Things didn’t really heat up until seven years later when, in 1999, Flynn flushed a 7-wood on the 12th hole that took off on a perfect trajectory toward the flag stick.
As it landed, the ball kicked just a bit left and it rolled in to tease Flynn just a bit more.
“From there, I put so much pressure on myself,” he said. “Every time I got on that fifth tee, it was about hitting a perfect shot and wondering if this would be the time.”
As the years wore on, Flynn was challenged numerous times about his career aces.
As if to confirm not only the history, but the obsession with knocking in that final one on No. 5, Flynn carries in his wallet clippings from the Star-Telegram and other newspapers chronicling each of his aces.
Finally the day arrived, as his 5-wood approach took off into the North Texas wind. The ball cleared the bunker fronting the seventh hole by about five feet and Flynn and the other players in his group saw it roll at the hole.
“When you hit shots like that, time seems to kind of slow down,” Flynn said. “The other guys started hollering for it to go in and I screamed at them to shut up because I didn’t want them to jinx it.”
The ball fell in the hole to complete the accomplishment.

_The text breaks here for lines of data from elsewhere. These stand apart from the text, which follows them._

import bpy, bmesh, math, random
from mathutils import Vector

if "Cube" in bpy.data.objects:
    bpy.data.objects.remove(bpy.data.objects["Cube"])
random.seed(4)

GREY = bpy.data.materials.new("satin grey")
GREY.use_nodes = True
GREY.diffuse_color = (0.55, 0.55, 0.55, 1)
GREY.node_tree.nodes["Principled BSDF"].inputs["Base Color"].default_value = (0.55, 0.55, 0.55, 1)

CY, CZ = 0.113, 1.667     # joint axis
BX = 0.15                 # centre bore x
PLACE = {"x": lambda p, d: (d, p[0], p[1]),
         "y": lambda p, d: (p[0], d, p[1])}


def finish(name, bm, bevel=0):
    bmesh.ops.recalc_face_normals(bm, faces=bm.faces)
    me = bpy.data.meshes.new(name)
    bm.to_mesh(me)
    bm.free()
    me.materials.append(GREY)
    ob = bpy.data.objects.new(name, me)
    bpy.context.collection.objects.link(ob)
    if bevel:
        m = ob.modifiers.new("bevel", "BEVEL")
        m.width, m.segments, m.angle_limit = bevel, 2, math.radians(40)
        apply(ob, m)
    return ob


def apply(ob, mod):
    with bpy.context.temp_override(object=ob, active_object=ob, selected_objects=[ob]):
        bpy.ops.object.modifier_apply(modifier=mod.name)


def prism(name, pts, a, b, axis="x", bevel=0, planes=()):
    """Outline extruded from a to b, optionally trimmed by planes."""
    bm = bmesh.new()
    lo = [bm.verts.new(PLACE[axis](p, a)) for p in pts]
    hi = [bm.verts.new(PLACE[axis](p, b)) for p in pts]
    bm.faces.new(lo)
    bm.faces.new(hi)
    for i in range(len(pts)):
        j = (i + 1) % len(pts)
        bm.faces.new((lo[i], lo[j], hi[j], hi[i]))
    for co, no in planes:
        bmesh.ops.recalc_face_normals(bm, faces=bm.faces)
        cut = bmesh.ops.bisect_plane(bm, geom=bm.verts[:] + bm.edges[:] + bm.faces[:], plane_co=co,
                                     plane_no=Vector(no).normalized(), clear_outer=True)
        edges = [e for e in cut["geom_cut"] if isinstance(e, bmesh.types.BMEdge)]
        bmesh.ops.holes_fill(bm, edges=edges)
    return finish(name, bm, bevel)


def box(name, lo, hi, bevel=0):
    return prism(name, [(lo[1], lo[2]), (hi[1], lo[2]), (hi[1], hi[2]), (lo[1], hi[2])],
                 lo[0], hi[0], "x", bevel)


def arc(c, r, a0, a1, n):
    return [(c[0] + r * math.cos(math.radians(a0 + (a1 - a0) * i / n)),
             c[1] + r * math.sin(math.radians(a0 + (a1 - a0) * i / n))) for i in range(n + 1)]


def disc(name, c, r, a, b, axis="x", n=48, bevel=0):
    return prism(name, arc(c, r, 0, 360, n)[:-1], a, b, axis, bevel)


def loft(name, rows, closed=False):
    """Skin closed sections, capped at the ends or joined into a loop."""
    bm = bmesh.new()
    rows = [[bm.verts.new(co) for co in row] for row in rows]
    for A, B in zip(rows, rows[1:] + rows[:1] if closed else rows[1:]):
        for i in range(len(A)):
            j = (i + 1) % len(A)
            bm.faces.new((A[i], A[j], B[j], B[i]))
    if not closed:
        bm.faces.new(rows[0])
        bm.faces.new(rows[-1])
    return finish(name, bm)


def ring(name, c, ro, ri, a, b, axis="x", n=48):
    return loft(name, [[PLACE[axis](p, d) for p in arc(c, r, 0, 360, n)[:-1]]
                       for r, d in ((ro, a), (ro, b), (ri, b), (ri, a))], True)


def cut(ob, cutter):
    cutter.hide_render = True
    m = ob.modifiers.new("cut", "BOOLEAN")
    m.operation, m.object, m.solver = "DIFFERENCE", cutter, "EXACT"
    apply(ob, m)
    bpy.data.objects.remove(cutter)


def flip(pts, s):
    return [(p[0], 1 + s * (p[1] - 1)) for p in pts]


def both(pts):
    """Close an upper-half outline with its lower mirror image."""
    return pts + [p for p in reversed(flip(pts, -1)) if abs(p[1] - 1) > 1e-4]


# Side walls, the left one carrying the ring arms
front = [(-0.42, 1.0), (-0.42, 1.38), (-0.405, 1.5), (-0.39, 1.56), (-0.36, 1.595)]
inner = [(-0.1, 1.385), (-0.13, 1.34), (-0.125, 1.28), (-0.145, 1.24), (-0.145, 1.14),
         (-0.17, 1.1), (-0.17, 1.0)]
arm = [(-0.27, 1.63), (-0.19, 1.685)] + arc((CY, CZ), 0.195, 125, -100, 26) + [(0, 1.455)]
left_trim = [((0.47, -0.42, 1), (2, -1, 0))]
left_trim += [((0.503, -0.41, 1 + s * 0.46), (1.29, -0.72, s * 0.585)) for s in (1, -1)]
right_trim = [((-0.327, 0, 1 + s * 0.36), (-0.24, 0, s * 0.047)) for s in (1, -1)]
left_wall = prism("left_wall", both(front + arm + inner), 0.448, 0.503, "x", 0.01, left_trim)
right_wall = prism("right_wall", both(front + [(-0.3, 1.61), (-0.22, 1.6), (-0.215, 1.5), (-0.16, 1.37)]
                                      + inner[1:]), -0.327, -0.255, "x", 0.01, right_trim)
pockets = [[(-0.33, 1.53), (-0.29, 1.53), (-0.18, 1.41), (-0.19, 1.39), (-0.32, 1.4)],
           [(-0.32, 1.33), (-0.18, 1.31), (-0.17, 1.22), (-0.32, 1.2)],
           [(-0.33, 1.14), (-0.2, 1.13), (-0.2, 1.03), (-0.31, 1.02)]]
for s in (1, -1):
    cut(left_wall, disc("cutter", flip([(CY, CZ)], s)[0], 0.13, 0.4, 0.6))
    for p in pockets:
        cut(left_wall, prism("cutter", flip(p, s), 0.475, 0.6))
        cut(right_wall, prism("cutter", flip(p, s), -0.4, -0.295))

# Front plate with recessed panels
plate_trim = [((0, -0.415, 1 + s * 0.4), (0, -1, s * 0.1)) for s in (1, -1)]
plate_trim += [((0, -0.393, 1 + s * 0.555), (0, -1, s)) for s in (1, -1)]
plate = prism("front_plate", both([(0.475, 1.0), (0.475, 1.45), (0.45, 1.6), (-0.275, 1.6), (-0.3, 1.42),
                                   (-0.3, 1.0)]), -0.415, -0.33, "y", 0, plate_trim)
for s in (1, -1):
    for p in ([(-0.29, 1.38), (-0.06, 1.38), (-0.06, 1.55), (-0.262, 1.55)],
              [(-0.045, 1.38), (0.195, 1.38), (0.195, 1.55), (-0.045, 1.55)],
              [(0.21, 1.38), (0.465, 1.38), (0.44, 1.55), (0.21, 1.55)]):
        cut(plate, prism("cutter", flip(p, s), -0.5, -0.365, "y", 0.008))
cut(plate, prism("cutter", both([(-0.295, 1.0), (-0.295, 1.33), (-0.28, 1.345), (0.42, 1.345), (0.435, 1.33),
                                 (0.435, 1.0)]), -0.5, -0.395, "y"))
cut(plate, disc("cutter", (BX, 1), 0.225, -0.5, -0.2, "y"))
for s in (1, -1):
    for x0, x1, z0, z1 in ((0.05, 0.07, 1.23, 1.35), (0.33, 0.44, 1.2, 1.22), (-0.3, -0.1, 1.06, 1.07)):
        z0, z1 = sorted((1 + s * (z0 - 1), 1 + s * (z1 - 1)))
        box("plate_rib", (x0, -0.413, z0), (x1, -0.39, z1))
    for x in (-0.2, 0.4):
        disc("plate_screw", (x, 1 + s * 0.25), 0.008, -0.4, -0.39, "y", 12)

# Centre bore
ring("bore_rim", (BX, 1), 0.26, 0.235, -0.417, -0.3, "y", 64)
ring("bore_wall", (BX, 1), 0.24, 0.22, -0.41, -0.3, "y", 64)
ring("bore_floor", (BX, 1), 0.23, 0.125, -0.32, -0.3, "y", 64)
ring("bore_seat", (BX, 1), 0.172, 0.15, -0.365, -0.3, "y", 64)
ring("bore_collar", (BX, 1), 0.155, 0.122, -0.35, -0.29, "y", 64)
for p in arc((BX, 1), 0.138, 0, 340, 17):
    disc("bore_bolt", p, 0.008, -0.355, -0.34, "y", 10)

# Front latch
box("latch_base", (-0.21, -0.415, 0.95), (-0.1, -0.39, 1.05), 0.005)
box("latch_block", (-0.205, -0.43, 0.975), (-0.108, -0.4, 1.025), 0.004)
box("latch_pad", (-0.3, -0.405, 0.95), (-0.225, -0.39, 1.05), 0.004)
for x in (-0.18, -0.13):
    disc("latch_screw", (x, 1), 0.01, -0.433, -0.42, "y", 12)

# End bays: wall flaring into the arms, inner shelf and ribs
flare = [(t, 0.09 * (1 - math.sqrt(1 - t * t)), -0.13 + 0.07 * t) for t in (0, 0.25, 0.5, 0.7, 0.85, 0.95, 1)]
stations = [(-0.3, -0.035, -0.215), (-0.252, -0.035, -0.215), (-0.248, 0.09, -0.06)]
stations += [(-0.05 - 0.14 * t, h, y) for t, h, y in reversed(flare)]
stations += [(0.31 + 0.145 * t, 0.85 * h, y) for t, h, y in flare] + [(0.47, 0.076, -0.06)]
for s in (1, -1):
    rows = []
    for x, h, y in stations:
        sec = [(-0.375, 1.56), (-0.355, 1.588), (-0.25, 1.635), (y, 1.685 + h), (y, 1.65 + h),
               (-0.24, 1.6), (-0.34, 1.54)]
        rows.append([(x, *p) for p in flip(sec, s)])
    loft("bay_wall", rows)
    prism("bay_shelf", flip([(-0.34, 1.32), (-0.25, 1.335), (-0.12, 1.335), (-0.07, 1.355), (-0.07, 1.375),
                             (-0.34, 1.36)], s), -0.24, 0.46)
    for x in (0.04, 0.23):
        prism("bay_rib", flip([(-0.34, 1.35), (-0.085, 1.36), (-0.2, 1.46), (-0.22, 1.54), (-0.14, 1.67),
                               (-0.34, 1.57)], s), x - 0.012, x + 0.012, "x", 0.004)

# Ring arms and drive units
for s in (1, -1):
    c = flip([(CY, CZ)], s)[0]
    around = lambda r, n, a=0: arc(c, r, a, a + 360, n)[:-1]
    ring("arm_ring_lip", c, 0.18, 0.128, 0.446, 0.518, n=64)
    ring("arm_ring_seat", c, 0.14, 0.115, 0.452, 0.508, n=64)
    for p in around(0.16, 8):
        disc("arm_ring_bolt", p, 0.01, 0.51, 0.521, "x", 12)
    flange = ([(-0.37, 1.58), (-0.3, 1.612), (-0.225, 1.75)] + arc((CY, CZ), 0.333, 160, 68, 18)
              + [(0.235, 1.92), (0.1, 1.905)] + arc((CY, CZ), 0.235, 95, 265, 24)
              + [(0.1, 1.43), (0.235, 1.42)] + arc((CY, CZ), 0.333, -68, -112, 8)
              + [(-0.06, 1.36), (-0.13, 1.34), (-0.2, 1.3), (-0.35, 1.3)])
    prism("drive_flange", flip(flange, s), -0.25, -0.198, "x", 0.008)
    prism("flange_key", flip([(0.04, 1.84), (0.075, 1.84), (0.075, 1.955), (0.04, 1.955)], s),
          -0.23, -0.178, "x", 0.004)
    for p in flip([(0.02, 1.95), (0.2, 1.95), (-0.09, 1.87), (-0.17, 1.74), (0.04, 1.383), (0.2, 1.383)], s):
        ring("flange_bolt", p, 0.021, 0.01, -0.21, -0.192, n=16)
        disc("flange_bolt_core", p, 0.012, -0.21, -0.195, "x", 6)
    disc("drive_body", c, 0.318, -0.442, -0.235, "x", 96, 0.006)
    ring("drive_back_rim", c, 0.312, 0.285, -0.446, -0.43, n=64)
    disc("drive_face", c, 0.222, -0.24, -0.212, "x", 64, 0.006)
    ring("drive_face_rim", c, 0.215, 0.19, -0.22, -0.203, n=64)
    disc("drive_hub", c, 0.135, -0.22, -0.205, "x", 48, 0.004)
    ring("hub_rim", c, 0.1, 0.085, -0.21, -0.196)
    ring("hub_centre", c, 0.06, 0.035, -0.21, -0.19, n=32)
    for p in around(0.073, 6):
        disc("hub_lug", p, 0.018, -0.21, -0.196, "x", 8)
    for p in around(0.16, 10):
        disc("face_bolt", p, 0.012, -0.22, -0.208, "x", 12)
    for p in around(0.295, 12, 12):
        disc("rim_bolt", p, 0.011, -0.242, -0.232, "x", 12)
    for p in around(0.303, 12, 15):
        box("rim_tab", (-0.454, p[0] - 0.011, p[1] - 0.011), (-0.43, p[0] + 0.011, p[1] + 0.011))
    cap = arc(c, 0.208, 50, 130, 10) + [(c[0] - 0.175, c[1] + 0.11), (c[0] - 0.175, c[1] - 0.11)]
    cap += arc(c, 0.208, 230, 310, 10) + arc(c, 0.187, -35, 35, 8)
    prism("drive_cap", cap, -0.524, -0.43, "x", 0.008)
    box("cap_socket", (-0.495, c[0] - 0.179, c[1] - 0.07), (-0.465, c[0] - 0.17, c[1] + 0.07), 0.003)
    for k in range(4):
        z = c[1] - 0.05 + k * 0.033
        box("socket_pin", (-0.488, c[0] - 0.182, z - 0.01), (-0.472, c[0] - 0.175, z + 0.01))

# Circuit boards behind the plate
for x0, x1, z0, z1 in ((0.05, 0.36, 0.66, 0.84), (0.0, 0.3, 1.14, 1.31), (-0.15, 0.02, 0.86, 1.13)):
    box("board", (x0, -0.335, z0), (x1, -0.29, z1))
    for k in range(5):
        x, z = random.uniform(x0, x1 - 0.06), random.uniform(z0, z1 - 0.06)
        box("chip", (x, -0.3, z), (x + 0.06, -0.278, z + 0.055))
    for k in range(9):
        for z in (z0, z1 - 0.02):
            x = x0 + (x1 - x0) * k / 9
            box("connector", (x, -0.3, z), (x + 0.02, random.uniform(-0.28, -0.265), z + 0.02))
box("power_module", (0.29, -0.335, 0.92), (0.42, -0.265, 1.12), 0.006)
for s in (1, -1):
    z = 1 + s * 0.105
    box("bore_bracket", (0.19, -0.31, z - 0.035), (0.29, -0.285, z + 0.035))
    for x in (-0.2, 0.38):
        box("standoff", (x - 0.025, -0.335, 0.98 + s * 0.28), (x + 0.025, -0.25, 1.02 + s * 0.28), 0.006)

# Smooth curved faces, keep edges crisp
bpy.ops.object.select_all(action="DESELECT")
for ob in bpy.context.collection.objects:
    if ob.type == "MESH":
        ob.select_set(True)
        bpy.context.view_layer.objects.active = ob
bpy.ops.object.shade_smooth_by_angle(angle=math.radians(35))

With Flynn’s banking of additional hole-in-ones over the course of his career, he’s been approached with the idea of completing a second Flynn Slam.
“You know, I’m happy,” he said. “I finally did it and I’m just happy with that. I am going to keep playing, so you never know.”